> **THE TASK**
Answer with a single number: how many lines in the listing below include "loops"?
STUDY MATERIAL section start
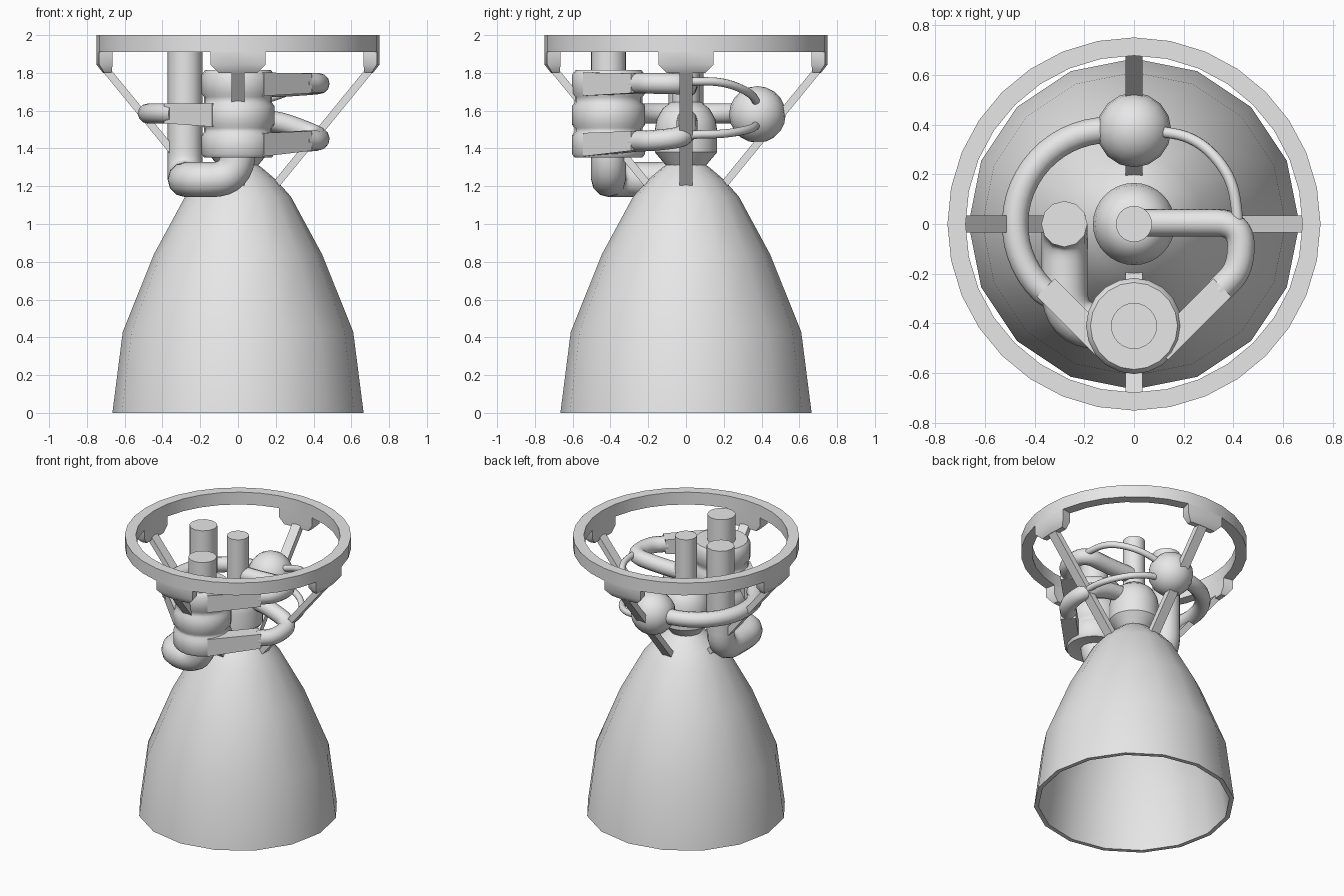
import bpy, bmesh, math
from math import cos, sin, pi
from mathutils import Vector

cube = bpy.data.objects.get("Cube")
if cube:
    bpy.data.objects.remove(cube, do_unlink=True)

GREY = (0.8, 0.8, 0.8, 1)
metal = bpy.data.materials.new("plain_grey")
metal.use_nodes = True
metal.diffuse_color = GREY
metal.node_tree.nodes["Principled BSDF"].inputs["Base Color"].default_value = GREY


def finish(obj, angle=40):
    if not obj.data.materials:
        obj.data.materials.append(metal)
    bpy.ops.object.select_all(action='DESELECT')
    obj.select_set(True)
    bpy.context.view_layer.objects.active = obj
    bpy.ops.object.shade_smooth_by_angle(angle=math.radians(angle))
    return obj


def loft(name, loops, closed=False):
    """Skin equal-length loops; cap the ends, or join last to first."""
    bm = bmesh.new()
    rows = [[bm.verts.new(p) for p in loop] for loop in loops]
    n = len(rows[0])
    pairs = list(zip(rows, rows[1:]))
    if closed:
        pairs.append((rows[-1], rows[0]))
    else:
        bm.faces.new(rows[0])
        bm.faces.new(rows[-1])
    for a, b in pairs:
        for i in range(n):
            j = (i + 1) % n
            bm.faces.new((a[i], a[j], b[j], b[i]))
    bmesh.ops.recalc_face_normals(bm, faces=bm.faces)
    mesh = bpy.data.meshes.new(name)
    bm.to_mesh(mesh)
    bm.free()
    obj = bpy.data.objects.new(name, mesh)
    bpy.context.collection.objects.link(obj)
    return finish(obj)


def lathe(name, profile, segs, centre=(0, 0), closed=False):
    cx, cy = centre
    return loft(name, [[(cx + r * cos(2 * pi * i / segs), cy + r * sin(2 * pi * i / segs), z)
                        for i in range(segs)] for r, z in profile], closed)


def rounded(points, cut, steps=8):
    """Round the corners of a polyline."""
    pts = [Vector(p) for p in points]
    out = [pts[0]]
    for a, b, c in zip(pts, pts[1:], pts[2:]):
        p = b + (a - b).normalized() * min(cut, (a - b).length * 0.49)
        q = b + (c - b).normalized() * min(cut, (c - b).length * 0.49)
        for k in range(steps + 1):
            t = k / steps
            out.append(p * (1 - t) ** 2 + b * 2 * t * (1 - t) + q * t * t)
    return out + [pts[-1]]


def tube(name, path, radius):
    curve = bpy.data.curves.new(name, 'CURVE')
    curve.dimensions = '3D'
    curve.bevel_depth = radius
    curve.bevel_resolution = 4
    curve.use_fill_caps = True
    spline = curve.splines.new('POLY')
    spline.points.add(len(path) - 1)
    for point, co in zip(spline.points, path):
        point.co = (*co, 1)
    curve.materials.append(metal)
    obj = bpy.data.objects.new(name, curve)
    bpy.context.collection.objects.link(obj)
    bpy.ops.object.select_all(action='DESELECT')
    obj.select_set(True)
    bpy.context.view_layer.objects.active = obj
    bpy.ops.object.convert(target='MESH')
    return finish(bpy.context.view_layer.objects.active)


# Nozzle bell, a thin hollow shell
bell = [(0.665, 0), (0.61, 0.43), (0.445, 0.84), (0.28, 1.145), (0.2, 1.235), (0.13, 1.295), (0.09, 1.325)]
lathe("nozzle", bell + [(r - 0.03, z - (0.02 if z else 0)) for r, z in reversed(bell)], 16, closed=True)

# Combustion chamber and central inlet pipe
lathe("chamber", [(0.09, 1.29), (0.11, 1.315), (0.165, 1.38), (0.165, 1.5), (0.155, 1.555),
                  (0.125, 1.61), (0.08, 1.645)], 32)
lathe("centre_pipe", [(0.0725, 1.6), (0.0725, 2)], 24)

# Mounting ring
lathe("mounting_ring", [(0.75, 1.91), (0.75, 2), (0.677, 2), (0.677, 1.91)], 32, closed=True)


def pad_loop(turn, half, inner, outer, z):
    angles = [turn + math.radians(a) for a in (-half, 0, half)]
    return ([(outer * cos(a), outer * sin(a), z) for a in angles]
            + [(inner * cos(a), inner * sin(a), z) for a in reversed(angles)])


# Four pads under the ring, each with a slanted strut to the nozzle
top, foot = Vector((0.705, 0, 1.825)), Vector((0.19, 0, 1.195))
across = (top - foot).cross(Vector((0, 1, 0))).normalized() * 0.02
side = Vector((0, 0.035, 0))
for i, where in enumerate(("left", "back", "right", "front")):
    turn = i * pi / 2
    loft("pad_" + where, [pad_loop(turn, 11.25, 0.677, 0.75, 1.92),
                          pad_loop(turn, 11.25, 0.677, 0.75, 1.845),
                          pad_loop(turn, 8.2, 0.677, 0.715, 1.8)])
    strut = loft("strut_" + where, [[end + across + side, end + across - side,
                                     end - across - side, end - across + side] for end in (foot, top)])
    strut.rotation_euler.z = turn

# Turbopump: a stepped body with three wide stages
PUMP = (0, -0.41)
body = [(0.175, 1.355)]
for z in (1.42, 1.575, 1.74):
    body += [(0.18, z - 0.067), (0.193, z - 0.05), (0.193, z + 0.05), (0.18, z + 0.067)]
body += [(0.175, 1.815)]
lathe("pump_body", body, 20, PUMP)
lathe("pump_inlet", [(0.0925, 1.8), (0.0925, 2)], 24, PUMP)


def duct(name, sign, z, z_end):
    """Flat duct leaving the pump along a tangent."""
    loops = []
    for s, half, mid in ((0, 0.062, z), (0.36, 0.052, z_end)):
        d = s * 0.7071
        loops.append([(sign * (r * 0.7071 + d), PUMP[1] - r * 0.7071 + d, mid + h)
                      for r, h in ((0.09, -half), (0.193, -half), (0.193, half), (0.09, half))])
    loft(name, loops)


duct("duct_top", 1, 1.74, 1.745)
duct("duct_middle", -1, 1.577, 1.585)
duct("duct_bottom", 1, 1.42, 1.44)

# Feed pipes from the top and bottom stages, with thin branches to the ball tank
for name, z0, z1, branch, z2 in (("top", 1.745, 1.725, 1.755, 1.63), ("bottom", 1.44, 1.55, 1.475, 1.53)):
    zm = z0 * 0.8 + z1 * 0.2
    tube("feed_" + name, rounded([(0.34, -0.269, z0), (0.43, -0.179, z0), (0.43, 0.005, zm),
                                  (0.2, 0.005, z1), (0, 0.005, z1)], 0.1), 0.055)
    tube("branch_" + name, rounded([(0.41, -0.1, z0), (0.42, 0.02, branch), (0.39, 0.2, branch),
                                    (0.25, 0.35, (branch + z2) / 2), (0.06, 0.378, z2)], 0.14), 0.022)

# Ball tank and the large looping pipe from the middle stage
bpy.ops.mesh.primitive_uv_sphere_add(segments=16, ring_count=10, radius=0.15, location=(0, 0.378, 1.58))
bpy.context.object.name = "ball_tank"
finish(bpy.context.object, 60)
arc = [math.radians(225 - 135 * k / 20) for k in range(21)]
tube("loop_pipe", [(-0.34, -0.285, 1.585)]
     + [(-0.1 + 0.378 * cos(a), 0.378 * sin(a), 1.585) for a in arc] + [(0, 0.378, 1.585)], 0.053)

# Tall inlet pipe that bends round under the pump
tube("bent_pipe", rounded([(-0.28, 0, 2), (-0.28, 0, 1.235), (-0.28, -0.41, 1.235),
                           (0, -0.41, 1.235), (0, -0.41, 1.55)], 0.15), 0.0925)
STUDY MATERIAL section end
> **ANSWER TO THIS EXERCISE**
6